Skin Cancer Awareness Month: Ways to lower your risk of skin cancer

ways to lower risks of skin cancerSkin cancer is by far the most common cancer in the United States, and it can be deadly. Fortunately there are things you can do to reduce your risk of getting skin cancer. Limiting sun exposure is the best way to protect yourself, here are other top tips to help lower your risk.

Avoid Tanning Beds
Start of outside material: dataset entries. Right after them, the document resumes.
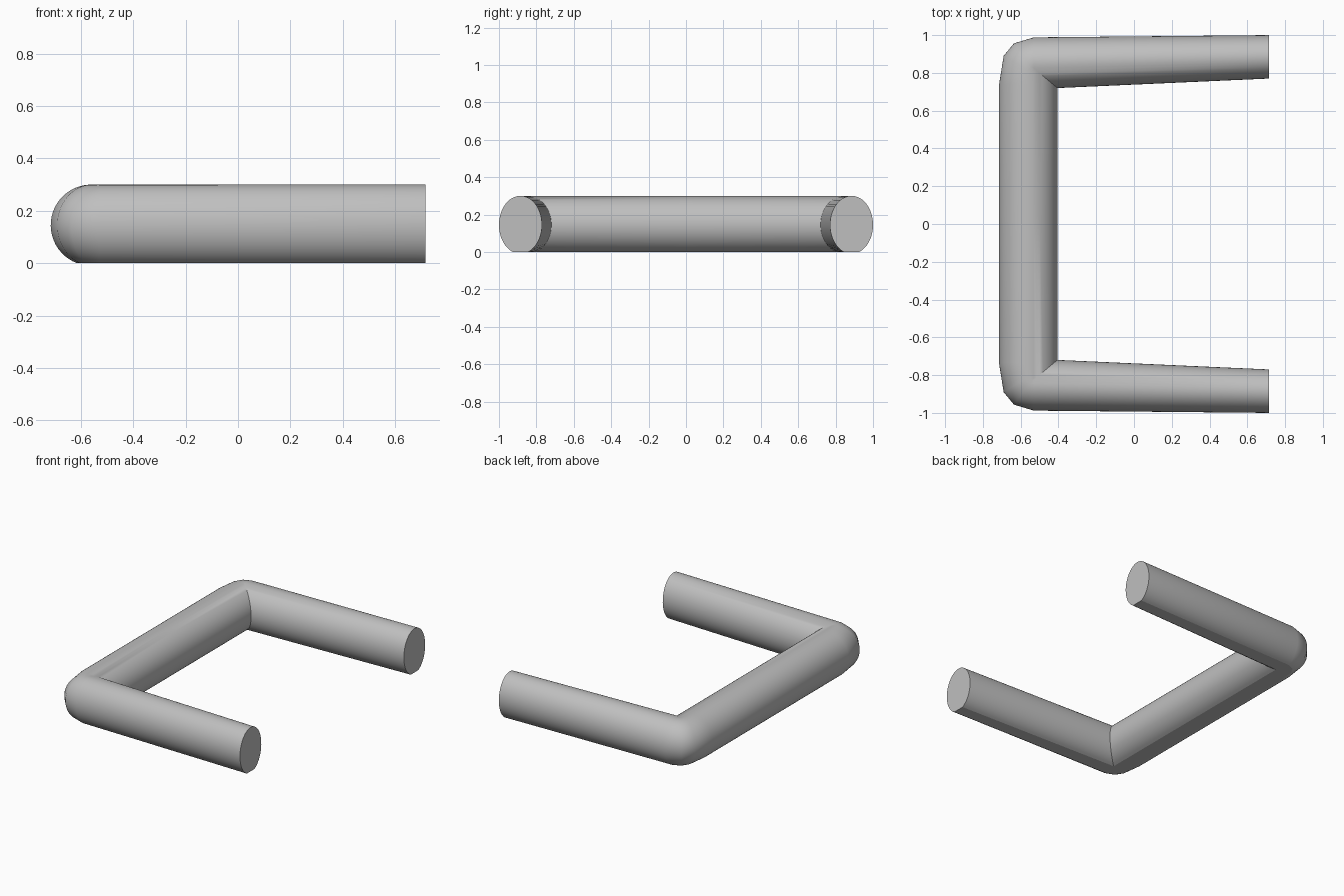
import bpy, bmesh, math
from mathutils import Vector

cube = bpy.data.objects.get("Cube")
if cube:
    bpy.data.objects.remove(cube)

grey = bpy.data.materials.new("light_grey")
grey.use_nodes = True
colour = (0.52, 0.52, 0.52, 1)
grey.diffuse_color = colour
grey.node_tree.nodes["Principled BSDF"].inputs["Base Color"].default_value = colour

RADIUS, MID_Z = 0.155, 0.145      # round section, cut flat at the floor
BAR_X, END_X = -0.56, 0.715       # bar axis and open end of the arms
BEND_X, BEND_Y = -0.53, 0.735     # where the outer bend begins and ends
SIDES = 48
BEND = [(1, 0), (0.865, 0.615), (0.57, 0.875), (0, 1)]


def arm_y(side, x):
    """Arm surface y at x; side runs from -1 (inner) to 1 (outer)."""
    f = (x - BEND_X) / (END_X - BEND_X)
    return 0.851 + 0.034 * f + side * (0.137 - 0.022 * f)


def strand(angle):
    """One lengthwise line of the tube, from the bar's middle to the arm's end."""
    side = math.sin(angle)
    z = MID_Z - RADIUS * math.cos(angle)
    x = BAR_X - RADIUS * side
    points = [(x, 0)]
    if x < BEND_X:
        y = arm_y(side, BEND_X)
        points += [(BEND_X + (x - BEND_X) * u, BEND_Y + (y - BEND_Y) * v) for u, v in BEND]
    else:
        points += [(x, arm_y(side, x))] * len(BEND)   # mitred inner corner
    points.append((END_X, arm_y(side, END_X)))
    return [Vector((px, py, max(z, 0))) for px, py in points]


# Half of the handle: bar, rounded corner and tapered arm
bm = bmesh.new()
flat = math.acos(MID_Z / RADIUS)
step = (2 * math.pi - 2 * flat) / (SIDES - 1)
strands = [[bm.verts.new(p) for p in strand(flat + i * step)] for i in range(SIDES)]
for i in range(SIDES):
    a, b = strands[i - 1], strands[i]
    for k in range(len(a) - 1):
        bm.faces.new((a[k], a[k + 1], b[k + 1], b[k]))
bm.faces.new([s[-1] for s in strands])
bmesh.ops.remove_doubles(bm, verts=bm.verts, dist=0.0005)
bmesh.ops.recalc_face_normals(bm, faces=bm.faces)
if max(bm.faces, key=lambda f: f.calc_center_median().x).normal.x < 0:
    bmesh.ops.reverse_faces(bm, faces=bm.faces)

# Smooth tube with crisp flat underside, miter and end cap
bm.normal_update()
for face in bm.faces:
    face.smooth = True
for edge in bm.edges:
    if len(edge.link_faces) == 2:
        under = [f.normal.z < -0.999 for f in edge.link_faces]
        edge.smooth = under[0] == under[1] and edge.calc_face_angle(0) < math.radians(36)

mesh = bpy.data.meshes.new("handle")
bm.to_mesh(mesh)
bm.free()
mesh.materials.append(grey)
handle = bpy.data.objects.new("handle", mesh)
bpy.context.collection.objects.link(handle)

# The other half
mirror = handle.modifiers.new("mirror", 'MIRROR')
mirror.use_axis = (False, True, False)
mirror.use_clip = True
If you are a tanning bed devotee, the best way to lower your skin cancer risk is to avoid them! Tanning beds direct UV light to the skin, which causes the skin to produce melanin (brown pigment) and causes damage that may lead to skin cancer. In fact, a law making its way through the Kansas legislature would ban minors from using tanning beds because of their harmful effects on skin. Dr. Kelly Killeen, a Beverly Hills plastic surgeon and an advocate for anti-skin cancer issues, spoke to the legislature on behalf of the bill. As a medical professional and a survivor of melanoma herself, Dr. Killeen has seen firsthand how tanning can harm skin health and elevate cancer risk.

Use Sunscreen
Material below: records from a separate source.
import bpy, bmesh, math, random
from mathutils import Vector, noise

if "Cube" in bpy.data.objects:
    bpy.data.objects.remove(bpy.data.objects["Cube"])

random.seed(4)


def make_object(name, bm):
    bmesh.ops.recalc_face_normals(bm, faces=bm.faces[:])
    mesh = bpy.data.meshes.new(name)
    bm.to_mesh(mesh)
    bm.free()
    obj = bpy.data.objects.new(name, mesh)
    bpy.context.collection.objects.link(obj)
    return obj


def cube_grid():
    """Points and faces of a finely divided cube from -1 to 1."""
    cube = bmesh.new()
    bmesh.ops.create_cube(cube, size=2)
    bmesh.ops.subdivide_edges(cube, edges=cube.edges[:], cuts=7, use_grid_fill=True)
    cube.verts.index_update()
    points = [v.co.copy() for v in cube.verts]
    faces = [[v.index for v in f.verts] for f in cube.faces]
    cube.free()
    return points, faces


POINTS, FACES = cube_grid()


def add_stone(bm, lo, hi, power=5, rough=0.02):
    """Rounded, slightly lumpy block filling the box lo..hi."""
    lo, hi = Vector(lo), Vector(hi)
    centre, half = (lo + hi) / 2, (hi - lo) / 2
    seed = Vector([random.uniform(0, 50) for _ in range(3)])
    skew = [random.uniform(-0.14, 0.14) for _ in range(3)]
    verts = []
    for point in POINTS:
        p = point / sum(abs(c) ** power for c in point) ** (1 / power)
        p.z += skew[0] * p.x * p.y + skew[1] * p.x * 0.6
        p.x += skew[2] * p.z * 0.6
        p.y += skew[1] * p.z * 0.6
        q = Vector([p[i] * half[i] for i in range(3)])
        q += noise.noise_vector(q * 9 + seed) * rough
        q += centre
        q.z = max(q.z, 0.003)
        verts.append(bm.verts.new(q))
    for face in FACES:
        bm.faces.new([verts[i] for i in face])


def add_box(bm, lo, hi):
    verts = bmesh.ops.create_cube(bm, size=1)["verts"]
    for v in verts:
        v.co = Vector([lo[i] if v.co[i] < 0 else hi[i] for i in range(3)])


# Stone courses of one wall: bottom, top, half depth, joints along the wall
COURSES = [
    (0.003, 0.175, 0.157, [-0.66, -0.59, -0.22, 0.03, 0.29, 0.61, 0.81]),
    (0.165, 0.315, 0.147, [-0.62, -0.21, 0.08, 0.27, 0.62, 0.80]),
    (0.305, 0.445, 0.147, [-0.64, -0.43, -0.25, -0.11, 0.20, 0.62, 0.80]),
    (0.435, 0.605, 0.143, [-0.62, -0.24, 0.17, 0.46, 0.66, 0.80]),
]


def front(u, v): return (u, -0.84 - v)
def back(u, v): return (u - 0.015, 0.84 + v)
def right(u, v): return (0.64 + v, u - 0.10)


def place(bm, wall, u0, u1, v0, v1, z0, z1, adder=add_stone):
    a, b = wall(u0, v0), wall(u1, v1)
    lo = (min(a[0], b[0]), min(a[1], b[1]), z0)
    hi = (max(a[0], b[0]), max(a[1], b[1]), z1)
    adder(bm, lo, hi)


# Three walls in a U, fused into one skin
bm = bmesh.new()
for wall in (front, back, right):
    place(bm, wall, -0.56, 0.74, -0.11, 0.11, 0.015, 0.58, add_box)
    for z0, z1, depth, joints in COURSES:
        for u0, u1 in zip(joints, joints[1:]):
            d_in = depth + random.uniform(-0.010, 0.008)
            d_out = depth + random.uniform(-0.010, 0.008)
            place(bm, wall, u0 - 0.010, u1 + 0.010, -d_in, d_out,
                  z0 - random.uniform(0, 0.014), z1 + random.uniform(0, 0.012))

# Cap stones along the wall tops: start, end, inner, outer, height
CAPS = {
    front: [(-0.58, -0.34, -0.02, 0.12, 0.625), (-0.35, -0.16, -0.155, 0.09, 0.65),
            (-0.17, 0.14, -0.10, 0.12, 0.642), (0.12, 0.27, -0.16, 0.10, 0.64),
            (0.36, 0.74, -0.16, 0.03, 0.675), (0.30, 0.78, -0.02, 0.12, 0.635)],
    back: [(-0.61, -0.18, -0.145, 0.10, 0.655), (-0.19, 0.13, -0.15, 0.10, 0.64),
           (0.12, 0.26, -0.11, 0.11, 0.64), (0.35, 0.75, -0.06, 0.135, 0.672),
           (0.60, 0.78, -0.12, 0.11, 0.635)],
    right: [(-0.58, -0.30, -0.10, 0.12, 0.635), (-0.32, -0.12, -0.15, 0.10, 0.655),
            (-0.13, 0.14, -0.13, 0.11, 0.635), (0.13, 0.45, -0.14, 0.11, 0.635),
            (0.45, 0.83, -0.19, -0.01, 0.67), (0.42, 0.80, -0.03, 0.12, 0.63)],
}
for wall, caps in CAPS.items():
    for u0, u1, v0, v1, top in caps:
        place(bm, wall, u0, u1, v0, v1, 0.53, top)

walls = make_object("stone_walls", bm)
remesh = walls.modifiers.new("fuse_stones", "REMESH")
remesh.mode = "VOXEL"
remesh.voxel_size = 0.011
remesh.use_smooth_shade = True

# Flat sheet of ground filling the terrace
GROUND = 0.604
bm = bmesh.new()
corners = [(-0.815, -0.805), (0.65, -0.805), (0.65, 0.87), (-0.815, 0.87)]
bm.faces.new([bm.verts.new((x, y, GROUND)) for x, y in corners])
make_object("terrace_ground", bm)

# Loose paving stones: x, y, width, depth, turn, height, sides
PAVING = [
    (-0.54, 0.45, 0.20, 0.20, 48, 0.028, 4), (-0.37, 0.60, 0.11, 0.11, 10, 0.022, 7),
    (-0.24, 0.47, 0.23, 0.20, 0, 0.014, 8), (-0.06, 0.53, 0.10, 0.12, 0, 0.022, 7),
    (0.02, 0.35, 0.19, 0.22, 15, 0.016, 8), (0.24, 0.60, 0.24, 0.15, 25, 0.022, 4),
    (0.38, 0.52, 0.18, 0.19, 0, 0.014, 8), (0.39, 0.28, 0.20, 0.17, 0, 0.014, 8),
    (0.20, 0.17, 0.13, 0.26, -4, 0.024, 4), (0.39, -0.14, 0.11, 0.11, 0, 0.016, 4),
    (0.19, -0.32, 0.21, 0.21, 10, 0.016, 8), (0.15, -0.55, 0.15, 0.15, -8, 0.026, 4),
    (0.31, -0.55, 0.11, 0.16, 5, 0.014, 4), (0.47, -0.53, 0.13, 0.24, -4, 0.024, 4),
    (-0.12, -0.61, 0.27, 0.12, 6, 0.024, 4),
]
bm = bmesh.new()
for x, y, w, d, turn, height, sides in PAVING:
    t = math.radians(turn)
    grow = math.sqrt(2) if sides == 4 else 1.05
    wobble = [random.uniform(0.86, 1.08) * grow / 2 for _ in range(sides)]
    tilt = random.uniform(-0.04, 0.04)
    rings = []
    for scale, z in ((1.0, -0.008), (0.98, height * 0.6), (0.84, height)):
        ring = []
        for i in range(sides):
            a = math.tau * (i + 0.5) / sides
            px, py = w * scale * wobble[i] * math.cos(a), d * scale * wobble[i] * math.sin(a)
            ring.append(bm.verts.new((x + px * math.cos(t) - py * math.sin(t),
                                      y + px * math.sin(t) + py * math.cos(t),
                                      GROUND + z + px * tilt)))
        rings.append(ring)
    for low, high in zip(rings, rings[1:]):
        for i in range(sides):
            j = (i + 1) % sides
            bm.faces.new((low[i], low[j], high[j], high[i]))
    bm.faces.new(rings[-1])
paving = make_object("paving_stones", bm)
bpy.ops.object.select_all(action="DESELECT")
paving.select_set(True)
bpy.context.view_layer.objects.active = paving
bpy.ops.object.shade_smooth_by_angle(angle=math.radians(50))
Apply sunscreen with an SPF of 30 or higher on your face and neck every day, even when it is cloudy. As an added bonus, you’ll keep your skin looking younger than those who do not use sunscreen. Over 90 percent of visible signs of skin aging is caused by the sun’s ultraviolet rays. If you anticipate being outside for more than 15 to 20 minutes, apply sunscreen to your whole body. A good rule of thumb is to use a shot glass-sized amount of sunscreen to cover your skin. Reapply every two hours, or after swimming or sweating.

Use Alternative Skin Tanning Products

If you crave that sun-kissed glow, consider using tanning lotion or a spray tan instead of heading out into the hot sun. Unlike the orange streaky looks of the past, today’s tanning alternatives look natural.

Wear a Hat

If you do venture out into the sun, always wear a hat (particularly if you are balding). A hat protects the crown of your head, which can receive considerable amounts of sun exposure.